**INSTRUCTIONS FOR THE TASK:**
Where the records below show a line containing "along each axis", start copying; end with the line containing "for (const z", and copy it too.

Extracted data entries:
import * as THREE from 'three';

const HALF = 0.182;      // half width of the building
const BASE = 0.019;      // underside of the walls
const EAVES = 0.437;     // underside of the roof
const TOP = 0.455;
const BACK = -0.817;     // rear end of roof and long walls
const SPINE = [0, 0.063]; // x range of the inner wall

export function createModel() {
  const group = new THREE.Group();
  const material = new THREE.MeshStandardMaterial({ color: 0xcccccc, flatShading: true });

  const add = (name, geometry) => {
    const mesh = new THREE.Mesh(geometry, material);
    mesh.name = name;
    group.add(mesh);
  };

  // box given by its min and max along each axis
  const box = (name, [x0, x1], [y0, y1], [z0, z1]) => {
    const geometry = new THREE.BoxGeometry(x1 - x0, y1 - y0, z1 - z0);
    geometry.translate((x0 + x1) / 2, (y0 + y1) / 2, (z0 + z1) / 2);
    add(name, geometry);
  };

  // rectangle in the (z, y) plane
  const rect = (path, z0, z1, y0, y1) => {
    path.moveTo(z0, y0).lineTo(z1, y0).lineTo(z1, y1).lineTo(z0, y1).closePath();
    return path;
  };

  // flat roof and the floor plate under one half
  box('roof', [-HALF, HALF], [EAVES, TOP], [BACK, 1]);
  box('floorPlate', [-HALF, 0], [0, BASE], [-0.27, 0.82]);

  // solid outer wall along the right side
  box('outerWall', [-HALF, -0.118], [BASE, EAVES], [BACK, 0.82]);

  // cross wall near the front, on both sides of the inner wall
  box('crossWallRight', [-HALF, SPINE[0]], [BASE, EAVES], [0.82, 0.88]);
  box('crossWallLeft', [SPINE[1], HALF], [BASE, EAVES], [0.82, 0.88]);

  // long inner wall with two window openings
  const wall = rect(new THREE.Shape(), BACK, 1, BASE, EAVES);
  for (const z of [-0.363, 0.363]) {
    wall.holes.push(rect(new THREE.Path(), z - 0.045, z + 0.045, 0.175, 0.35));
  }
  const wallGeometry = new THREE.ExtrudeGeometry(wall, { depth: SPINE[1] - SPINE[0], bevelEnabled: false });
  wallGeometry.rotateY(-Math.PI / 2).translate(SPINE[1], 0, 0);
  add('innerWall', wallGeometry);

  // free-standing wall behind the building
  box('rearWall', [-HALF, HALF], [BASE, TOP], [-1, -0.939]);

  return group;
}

**SOLVED EXERCISE:**
  // box given by its min and max along each axis
  const box = (name, [x0, x1], [y0, y1], [z0, z1]) => {
    const geometry = new THREE.BoxGeometry(x1 - x0, y1 - y0, z1 - z0);
    geometry.translate((x0 + x1) / 2, (y0 + y1) / 2, (z0 + z1) / 2);
    add(name, geometry);
  };

  // rectangle in the (z, y) plane
  const rect = (path, z0, z1, y0, y1) => {
    path.moveTo(z0, y0).lineTo(z1, y0).lineTo(z1, y1).lineTo(z0, y1).closePath();
    return path;
  };

  // flat roof and the floor plate under one half
  box('roof', [-HALF, HALF], [EAVES, TOP], [BACK, 1]);
  box('floorPlate', [-HALF, 0], [0, BASE], [-0.27, 0.82]);

  // solid outer wall along the right side
  box('outerWall', [-HALF, -0.118], [BASE, EAVES], [BACK, 0.82]);

  // cross wall near the front, on both sides of the inner wall
  box('crossWallRight', [-HALF, SPINE[0]], [BASE, EAVES], [0.82, 0.88]);
  box('crossWallLeft', [SPINE[1], HALF], [BASE, EAVES], [0.82, 0.88]);

  // long inner wall with two window openings
  const wall = rect(new THREE.Shape(), BACK, 1, BASE, EAVES);
  for (const z of [-0.363, 0.363]) {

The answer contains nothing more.